Ignatius ignores a vast body of research indicating that the increasing atmospheric concentration of carbon dioxide is making plant life more robust and water-use efficient. Because plants are the basis of earth's food chain, animals and humans benefit.

Ignatius attaches little importance to the fact that coal, oil and natural gas are the basis of world transportation, that they electrify industrial and commercial business, power the Information Age and sustain an increasingly healthier and wealthier population the world over.
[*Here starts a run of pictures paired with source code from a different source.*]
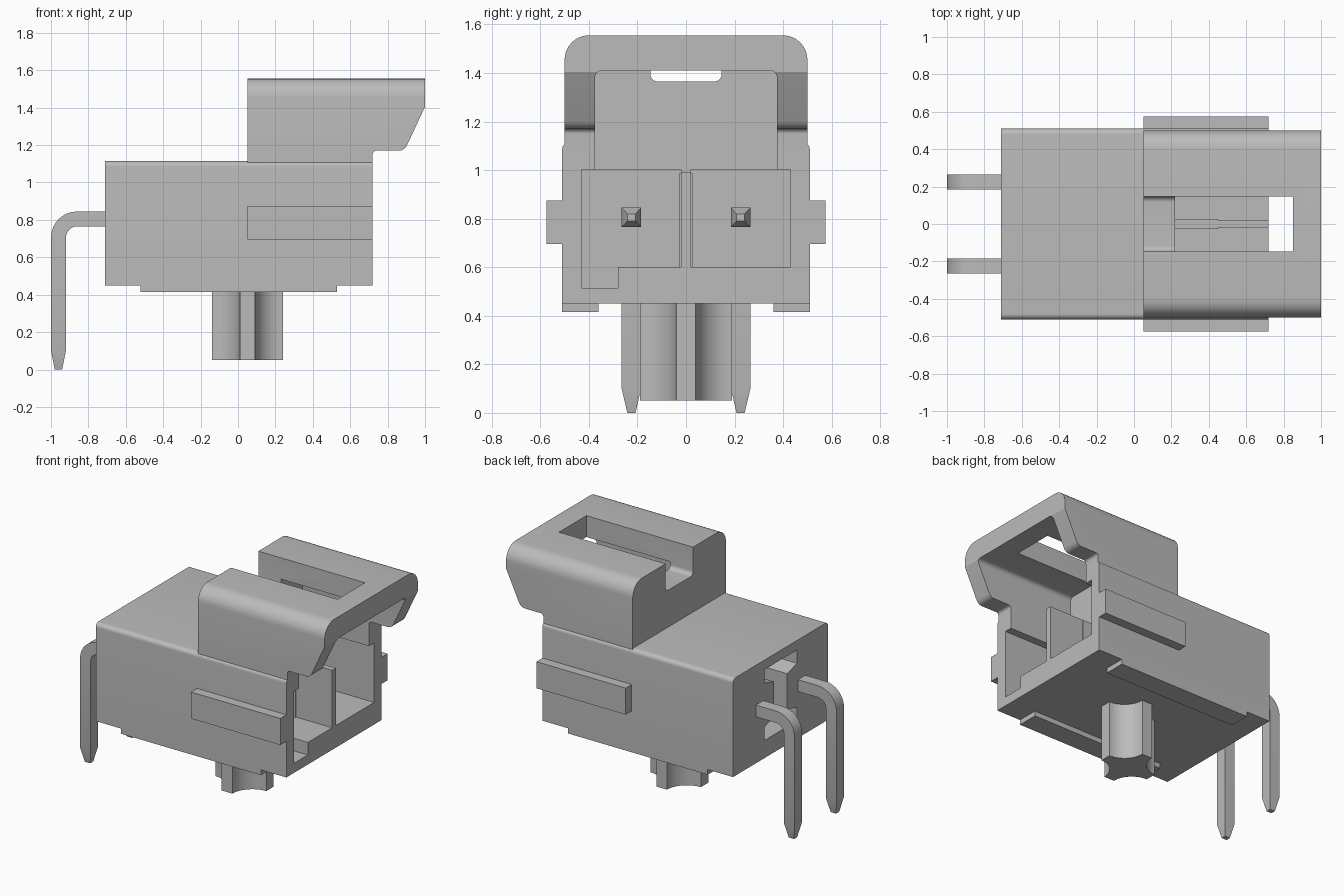
import bpy, bmesh, math
from mathutils import Vector

if "Cube" in bpy.data.objects:
    bpy.data.objects.remove(bpy.data.objects["Cube"], do_unlink=True)

grey = bpy.data.materials.new("plain grey")
grey.use_nodes = True
COLOUR = (0.5, 0.5, 0.5, 1.0)
grey.diffuse_color = COLOUR
grey.node_tree.nodes["Principled BSDF"].inputs["Base Color"].default_value = COLOUR


def rounded(points, segments=8):
    """Fillet the corners of an outline given as (a, b) or (a, b, radius)."""
    out = []
    for i, p in enumerate(points):
        c = Vector(p[:2])
        if len(p) < 3:
            out.append(c)
            continue
        u = (Vector(points[i - 1][:2]) - c).normalized()
        v = (Vector(points[(i + 1) % len(points)][:2]) - c).normalized()
        half = u.angle(v) / 2
        centre = c + (u + v).normalized() * p[2] / math.sin(half)
        start = c + u * p[2] / math.tan(half) - centre
        end = c + v * p[2] / math.tan(half) - centre
        sweep = start.angle(end)
        for k in range(segments + 1):
            t = k / segments
            out.append(centre + (start * math.sin((1 - t) * sweep)
                                 + end * math.sin(t * sweep)) / math.sin(sweep))
    return out


def prism(name, outline, axis, lo, hi):
    """Extrude a 2D outline along an axis."""
    place = {"x": lambda a, b, t: (t, a, b),
             "y": lambda a, b, t: (a, t, b),
             "z": lambda a, b, t: (a, b, t)}[axis]
    bm = bmesh.new()
    face = bm.faces.new([bm.verts.new(place(p[0], p[1], lo)) for p in rounded(outline)])
    new = bmesh.ops.extrude_face_region(bm, geom=[face])["geom"]
    bmesh.ops.translate(bm, vec=place(0, 0, hi - lo),
                        verts=[g for g in new if isinstance(g, bmesh.types.BMVert)])
    bmesh.ops.recalc_face_normals(bm, faces=bm.faces)
    mesh = bpy.data.meshes.new(name)
    bm.to_mesh(mesh)
    bm.free()
    mesh.materials.append(grey)
    ob = bpy.data.objects.new(name, mesh)
    bpy.context.collection.objects.link(ob)
    return ob


def rect(a0, a1, b0, b1):
    return [(a0, b0), (a1, b0), (a1, b1), (a0, b1)]


def activate(ob):
    bpy.ops.object.select_all(action="DESELECT")
    ob.select_set(True)
    bpy.context.view_layer.objects.active = ob


def combine(target, other, operation="DIFFERENCE"):
    """Apply a boolean and remove the helper."""
    activate(target)
    mod = target.modifiers.new("boolean", "BOOLEAN")
    mod.operation, mod.solver, mod.object = operation, "EXACT", other
    bpy.ops.object.modifier_apply(modifier=mod.name)
    bpy.data.objects.remove(other, do_unlink=True)


# Housing block with softened top edges
housing = prism("housing", [(-.51, .45), (.51, .45), (.51, 1.115, .03), (-.51, 1.115, .03)],
                "x", -.71, .72)

# Latch hood with rounded top and a sloped overhang
hood = prism("hood", [(-.5, 1.05), (.5, 1.05), (.5, 1.555, .1), (-.5, 1.555, .1)],
             "x", .05, 1.0)
combine(hood, prism("overhang_cutter",
                    [(.72, .9), (.72, 1.17, .02), (.89, 1.17, .05), (1.0, 1.405),
                     (1.1, 1.62), (1.1, .9)], "y", -.7, .7))
combine(housing, hood, "UNION")

# Latch opening, roof slot and the two contact chambers
combine(housing, prism("latch_cutter",
                       [(-.375, .99), (.375, .99), (.375, 1.41, .03), (-.375, 1.41, .03)],
                       "x", .22, 1.2))
combine(housing, prism("slot_cutter",
                       [(-.147, 1.365, .03), (.147, 1.365, .03), (.147, 1.7), (-.147, 1.7)],
                       "x", -.1, .85))
combine(housing, prism("chamber_cutter_a",
                       [(-.43, .515), (-.28, .515), (-.28, .6), (-.02, .6),
                        (-.02, 1.003), (-.43, 1.003)], "x", -.4, .9))
combine(housing, prism("chamber_cutter_b", rect(.02, .43, .6, 1.003), "x", -.4, .9))

# Back recess shaped like a capital I
half = [(.175, .57), (.175, .66), (.07, .69), (.07, .93), (.175, .96), (.175, 1.05)]
combine(housing, prism("recess_cutter", half + [(-a, b) for a, b in reversed(half)],
                       "x", -.9, -.52))

# Thicker rear part of the divider
prism("divider_rear", rect(-.028, .028, .6, .985), "x", -.4, .45)

# Side ribs and underside feet
for side, s in (("left", 1), ("right", -1)):
    y = sorted((s * .51, s * .575))
    prism(f"{side}_rib", rect(.05, .72, .695, .875), "y", *y)
    y = sorted((s * .36, s * .51))
    prism(f"{side}_foot", rect(-.52, .53, .415, .45), "y", *y)

# Locating peg: a cross with concave corners
peg = []
for quarter in range(4):
    turn = quarter * math.pi / 2
    for k in range(13):
        a = math.radians(270 - 90 * k / 12)
        px, py = .19 + .15 * math.cos(a), .19 + .15 * math.sin(a)
        peg.append((.05 + px * math.cos(turn) - py * math.sin(turn),
                    px * math.sin(turn) + py * math.cos(turn)))
prism("locating_peg", peg, "z", .05, .45)

# Bent contact pins with four-sided tapered tips
PIN = [(-.98, 0), (-.94, 0), (-.92, .1), (-.92, .765, .06), (.45, .765), (.5, .79),
       (.5, .82), (.45, .845), (-1, .845, .14), (-1, .1)]
for side, y in (("left", .225), ("right", -.225)):
    pin = prism(f"{side}_pin", PIN, "y", y - .04, y + .04)
    bm = bmesh.new()
    bm.from_mesh(pin.data)
    for co, no in (((0, 0, .1), (0, 0, 1)), ((.45, 0, 0), (1, 0, 0))):
        bmesh.ops.bisect_plane(bm, geom=bm.verts[:] + bm.edges[:] + bm.faces[:],
                               dist=1e-4, plane_co=co, plane_no=no)
    for v in bm.verts:
        if v.co.z < .01 or v.co.x > .49:
            v.co.y = y + (v.co.y - y) * .42
    bm.to_mesh(pin.data)
    bm.free()

# Smooth the curved parts and keep edges crisp
for ob in [o for o in bpy.context.collection.objects if o.type == "MESH"]:
    activate(ob)
    bpy.ops.object.shade_smooth_by_angle(angle=math.radians(25))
Much of what Ignatius accepts on faith from the World Wildlife Fund is simply wrong. Our organization, the Greening Earth Society, last year provided a grant to Arizona State University to create a Climate Data Task Force. In February, the task force reported it found no warming in 37 years of records kept at manned sea-ice stations operated by the Soviet Union in the Arctic between 1954 and 1990. In fact, a plot of 12,884 daily observations showed slight, though statistically insignificant, cooling of annual mean temperatures.
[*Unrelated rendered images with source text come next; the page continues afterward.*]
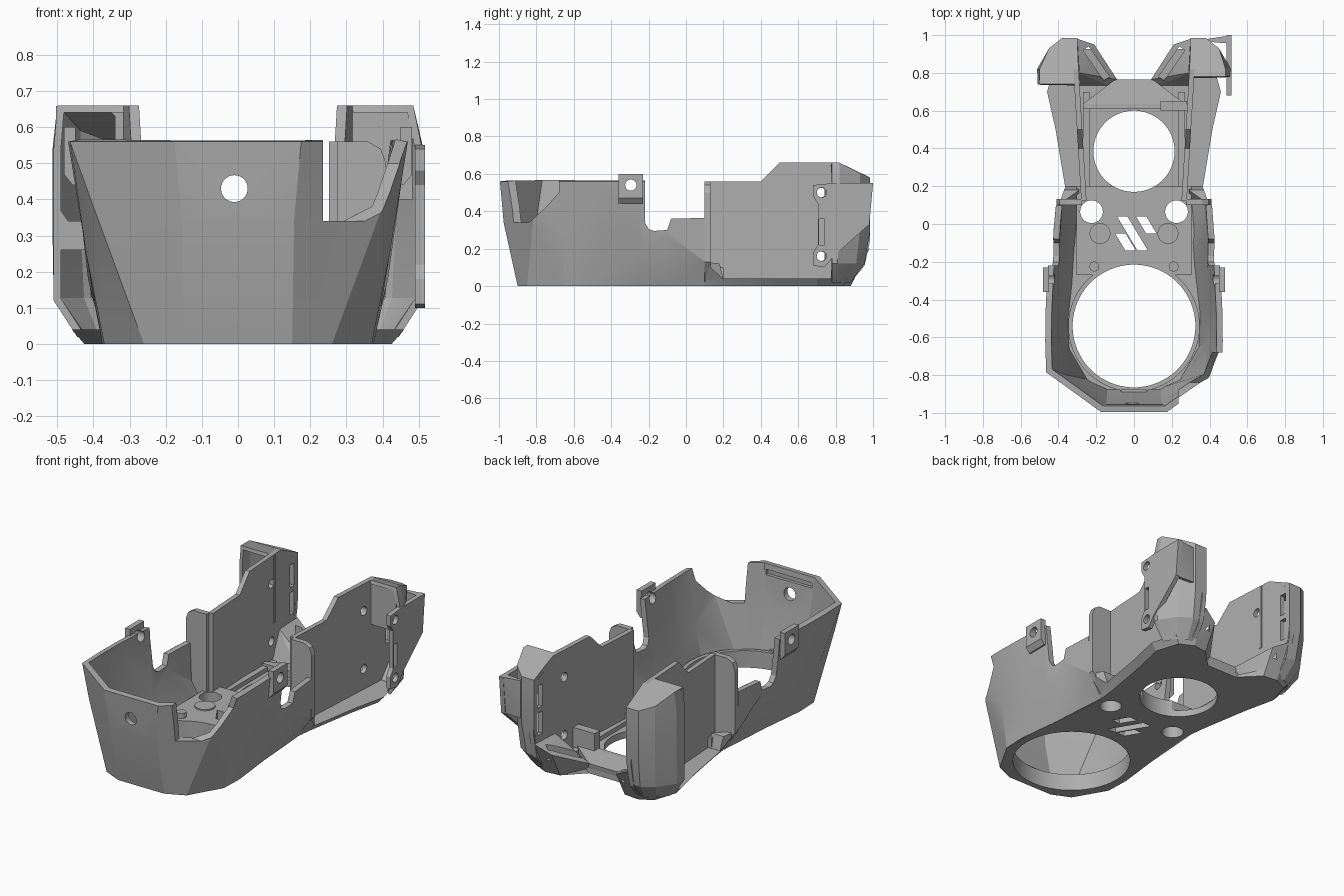
import bpy, bmesh, math

old = bpy.data.objects.get("Cube")
if old:
    bpy.data.objects.remove(old, do_unlink=True)

GREY = (0.42, 0.42, 0.42, 1)
mat = bpy.data.materials.new("plain grey")
mat.use_nodes = True
mat.diffuse_color = GREY
mat.node_tree.nodes["Principled BSDF"].inputs["Base Color"].default_value = GREY


def add_object(name, bm):
    me = bpy.data.meshes.new(name)
    bm.to_mesh(me)
    bm.free()
    me.materials.append(mat)
    ob = bpy.data.objects.new(name, me)
    bpy.context.collection.objects.link(ob)
    return ob


def finish(name, bm):
    bmesh.ops.recalc_face_normals(bm, faces=bm.faces)
    return add_object(name, bm)


def loft(name, rings):
    """Closed rings joined by quads and capped."""
    bm = bmesh.new()
    vs = [[bm.verts.new(p) for p in r] for r in rings]
    n = len(vs[0])
    for a, b in zip(vs, vs[1:]):
        for i in range(n):
            j = (i + 1) % n
            bm.faces.new((a[i], a[j], b[j], b[i]))
    bm.faces.new(vs[0][::-1])
    bm.faces.new(vs[-1])
    return finish(name, bm)


def prism(name, pts, lo, hi, axis):
    """Profile extruded along an axis: x takes (y, z), y takes (x, z), z takes (x, y)."""
    def put(p, d):
        return {"x": (d, *p), "y": (p[0], d, p[1]), "z": (*p, d)}[axis]
    return loft(name, [[put(p, d) for p in pts] for d in (lo, hi)])


def box(name, x, y, z):
    return prism(name, [(x[0], y[0]), (x[1], y[0]), (x[1], y[1]), (x[0], y[1])], *z, "z")


def disc(name, c, r, lo, hi, axis, n=48):
    ang = [i * math.tau / n for i in range(n)]
    return prism(name, [(c[0] + r * math.cos(a), c[1] + r * math.sin(a)) for a in ang], lo, hi, axis)


def shell(name, rings, thick, extra=None):
    """Open strip of rings thickened inward; extra adds a roof from the top ring."""
    bm = bmesh.new()
    vs = [[bm.verts.new(p) for p in r] for r in rings]
    for a, b in zip(vs, vs[1:]):
        for i in range(len(a) - 1):
            bm.faces.new((a[i], a[i + 1], b[i + 1], b[i]))
    if extra:
        bm.faces.new(vs[-1] + [bm.verts.new(p) for p in extra])
    ob = add_object(name, bm)
    m = ob.modifiers.new("thickness", "SOLIDIFY")
    m.thickness, m.offset, m.use_even_offset = thick, -1, True
    bake(ob)
    return ob


def bake(ob):
    dg = bpy.context.evaluated_depsgraph_get()
    me = bpy.data.meshes.new_from_object(ob.evaluated_get(dg))
    ob.modifiers.clear()
    ob.data = me


def cut(ob, *cutters):
    for c in cutters:
        m = ob.modifiers.new("cut", "BOOLEAN")
        m.operation, m.solver, m.object = "DIFFERENCE", "EXACT", c
        bake(ob)
        bpy.data.objects.remove(c, do_unlink=True)


def mirrored(ob, name):
    """Copy of a part on the other side."""
    bm = bmesh.new()
    bm.from_mesh(ob.data)
    for v in bm.verts:
        v.co.x *= -1
    return finish(name, bm)


def hull(name, pts):
    bm = bmesh.new()
    for p in pts:
        bm.verts.new(p)
    bmesh.ops.convex_hull(bm, input=bm.verts)
    return finish(name, bm)


# Base plate with flared edge behind the waist, and the raised floor between the openings
half = [(.15, -.9), (.26, -.85), (.365, -.66), (.365, -.42), (.335, -.2), (.312, .05), (.33, .2),
        (.38, .5), (.425, .7), (.38, .84), (.3, .88), (.21, .87), (.1, .76)]
upper = [(x + (.035 if .1 < y < .85 else 0), y + (.02 if y > .8 else 0)) for x, y in half]


def both(pts, z):
    return [(x, y, z) for x, y in pts] + [(-x, y, z) for x, y in pts[::-1]]


base = loft("base_plate", [both(half, 0), both(upper, .04)])
pad = box("raised_floor", (-.305, .305), (-.27, .2), (.035, .1))
for ob in (base, pad):
    cut(ob, disc("c", (0, -.54), .325, -1, 1, "z", 96), disc("c", (0, .385), .215, -1, 1, "z", 96))
    for s in (-1, 1):
        cut(ob, disc("c", (s * .225, .065), .06, -1, 1, "z"))
    for x, top, bottom in ((-.1, -.05, -.14), (-.09, .04, -.14), (.01, .04, -.05)):
        run = (top - bottom) * .6
        cut(ob, prism("c", [(x, top), (x + run, bottom), (x + run + .055, bottom), (x + .055, top)], -1, 1, "z"))

# Collar round the large opening
collar = disc("large_opening_collar", (0, -.54), .348, .002, .1, "z", 96)
cut(collar, disc("c", (0, -.54), .325, -1, 1, "z", 96))
box("front_latch", (-.07, .07), (-.9, -.875), (.08, .11))

# Front bowl: foot, lowest fold and rim
low = [(.15, -.9, 0), (.26, -.85, 0), (.37, -.66, 0), (.375, -.52, 0), (.345, -.25, 0), (.335, -.1, 0), (.32, .1, 0)]
mid = [(.155, -.975, .34), (.4, -.815, .38), (.42, -.64, .25), (.395, -.46, .1), (.415, -.25, .18),
       (.425, -.1, .28), (.405, .1, .13)]
top = [(.175, -.995, .56), (.465, -.785, .56), (.47, -.62, .56), (.468, -.46, .56), (.458, -.25, .56),
       (.44, -.1, .56), (.42, .1, .56)]


def around(pts):
    return [(-x, y, z) for x, y, z in pts[::-1]] + pts


bowl = shell("front_bowl", [around(low), around(mid), around(top)], .033)
side_notch = [(-.22, .8), (-.22, .34), (-.2, .305), (-.17, .295), (-.1, .3), (-.08, .36), (.3, .37), (.3, .8)]
corner_notch = [(-.68, .8), (-.68, .5), (-.75, .42), (-.84, .34), (-1.2, .34), (-1.2, .8)]
cut(bowl, prism("c", side_notch, -1, 1, "x"), prism("c", corner_notch, .235, .7, "x"),
    disc("c", (-.01, .43), .037, -1.2, -.8, "y"), disc("c", (-.295, .54), .03, -1, 1, "x"),
    box("c", (-.15, .15), (-.975, -.92), (.5, .53)))

# Screw tabs on the bowl rim, with a sloped foot
tab = hull("left_screw_tab", [(x, y, z) for y in (-.36, -.23) for x, z in
                              ((.45, .44), (.458, .44), (.482, .47), (.482, .6), (.45, .6))])
cut(tab, disc("c", (-.295, .54), .03, 0, 1, "x"))
mirrored(tab, "right_screw_tab")

# Rear side walls, splayed slightly toward the back
wall = prism("left_side_wall", [(.125, .02), (.125, .56), (.4, .56), (.5, .66), (.82, .66), (.98, .58),
                                (.985, .25), (.955, .11), (.88, .02)], .25, .278, "x")
for v in wall.data.vertices:
    v.co.x += .06 * (v.co.y - .1)
for z in (.16, .5):
    cut(wall, disc("c", (.72, z), .026, 0, .6, "x"))
for z in (.24, .4):
    cut(wall, box("c", (0, .6), (.91, .95), (z, z + .13)))
mirrored(wall, "right_side_wall")

# Panels closing the front end of each wall
panel = prism("left_end_panel", [(.275, .02), (.32, .02), (.41, .13), (.41, .5), (.395, .54), (.36, .56),
                                 (.275, .56)], .1, .132, "y")
mirrored(panel, "right_end_panel")
gusset = hull("left_waist_gusset", [(.29, .1, .02), (.318, .1, .01), (.4, .1, .13), (.37, .18, .12),
                                    (.36, .2, .035), (.29, .2, .03), (.29, .18, .12)])
mirrored(gusset, "right_waist_gusset")

# Rear ear housings
full = [(.51, .74), (.513, .82), (.45, .93), (.38, .985), (.3, .985)]
foot = [(.445, .72), (.44, .78), (.4, .85), (.35, .88), (.3, .88)]
skirt = [(.51, .74), (.51, .81), (.44, .91), (.37, .955), (.3, .955)]


def ear(name, front, roof_x, extra):
    """Ear on the left side; front is how far back its open edge starts."""
    rings = [[(x, max(y, front), z) for x, y in p] for p, z in
             ((foot, .02), (skirt, .12), (full, .3), (full, .54))]
    rings.append([(min(x, roof_x), max(y, front), z) for (x, y), z in zip(full, (.66, .66, .605, .58, .58))])
    return shell(name, rings, .02, extra)


ear("left_ear", .78, .485, [(.295, .82, .66), (.295, .78, .66)])
box("left_ear_front", (.295, .483), (.78, .8), (.4, .655))
source = ear("ear_source", .74, .5, [(.295, .82, .66), (.29, .74, .66)])
mirrored(source, "right_ear")
bpy.data.objects.remove(source, do_unlink=True)

# Framed window on the front of the right ear
frame = box("right_ear_frame", (-.503, -.285), (.74, .76), (.26, .658))
cut(frame, prism("c", [(-.49, .37), (-.47, .34), (-.34, .34), (-.34, .63), (-.36, .65), (-.47, .65),
                       (-.49, .63)], 0, 1, "y"))

# Mounting plate on the left ear, with a web tying it to the housing
plate = prism("left_mounting_plate", [(.68, .54), (.68, .48), (.705, .44), (.705, .22), (.68, .18), (.68, .11),
                                      (.74, .1), (.79, .16), (.98, .33), (1, .55), (.78, .55)],
              .49, .517, "x")
cut(plate, disc("c", (.725, .5), .026, 0, 1, "x"), disc("c", (.725, .16), .026, 0, 1, "x"),
    box("c", (0, 1), (.71, .74), (.22, .36)))
hull("left_plate_web", [(x, y, z) for z in (.33, .55) for x, y in
                        ((.39, .965), (.39, .98), (.51, .955), (.51, .998 if z > .5 else .975))])

# Angled air ducts at the back
duct = hull("left_duct", [(.1, .72, .01), (.21, .87, 0), (.3, .88, 0), (.29, .72, .01), (.09, .765, .06),
                          (.21, .95, .15), (.3, .98, .2), (.29, .8, .2), (.2, .76, .11)])
cut(duct, hull("c", [(.13, .78, .2), (.16, .76, .2), (.27, .92, .25), (.24, .94, .25),
                     (.13, .78, .08), (.16, .76, .08), (.27, .92, .1), (.24, .94, .1)]))
mirrored(duct, "right_duct")

# Inner fittings
box("rear_crossbar", (-.27, .27), (.61, .635), (.03, .08))
hull("rear_lip", [(s * x, y, z) for s in (-1, 1) for x, y, z in
                  ((.27, .635, .03), (.1, .76, .03), (.1, .765, .06), (.27, .635, .08))])
box("cable_block", (.14, .28), (.6, .65), (.03, .18))
for side, s in (("left", 1), ("right", -1)):
    disc(side + "_boss", (s * .18, -.05), .055, .09, .108, "z")
    disc(side + "_pin", (s * .21, -.225), .026, .03, .13, "z", 24)
    box(side + "_floor_rail", tuple(sorted((s * .235, s * .27))), (.14, .7), (.03, .065))

# Smooth the rounded edges and keep the facets crisp
bpy.ops.object.select_all(action="DESELECT")
for ob in bpy.context.scene.objects:
    if ob.type == "MESH" and ob.data.materials and ob.data.materials[0] == mat:
        ob.select_set(True)
        bpy.context.view_layer.objects.active = ob
bpy.ops.object.shade_smooth_by_angle(angle=math.radians(20))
Ignatius states that cloud-forest-dwelling Costa Rican golden toads are dying off because of warmer and drier conditions. Yet when climatologist Robert C. Balling Jr. read about this in the April 15 edition of Nature, he downloaded the Intergovernmental Panel on Climate Change's temperature data for Costa Rica. While Balling spotted warming of 0.42 degrees Celsius from 1919 to 1998, he notes that all but 0.02 degrees occurred in the first half of the record.

All the climate-change hysteria is intended to pressure Congress into ceding U.S. energy policy and the vitality of our fossil-fuel-charged economy to economic competitors and international environmental lobbyists. The American economy and our society succeed because of fossil fuels, not in spite of them. Before we start down the path toward sackcloth and ashes, clear and convincing evidence of serious and costly environmental problems will be required.

-- Frederick D. Palmer

The writer is president of the

Greening Earth Society

and general manager of the

Western Fuels Association.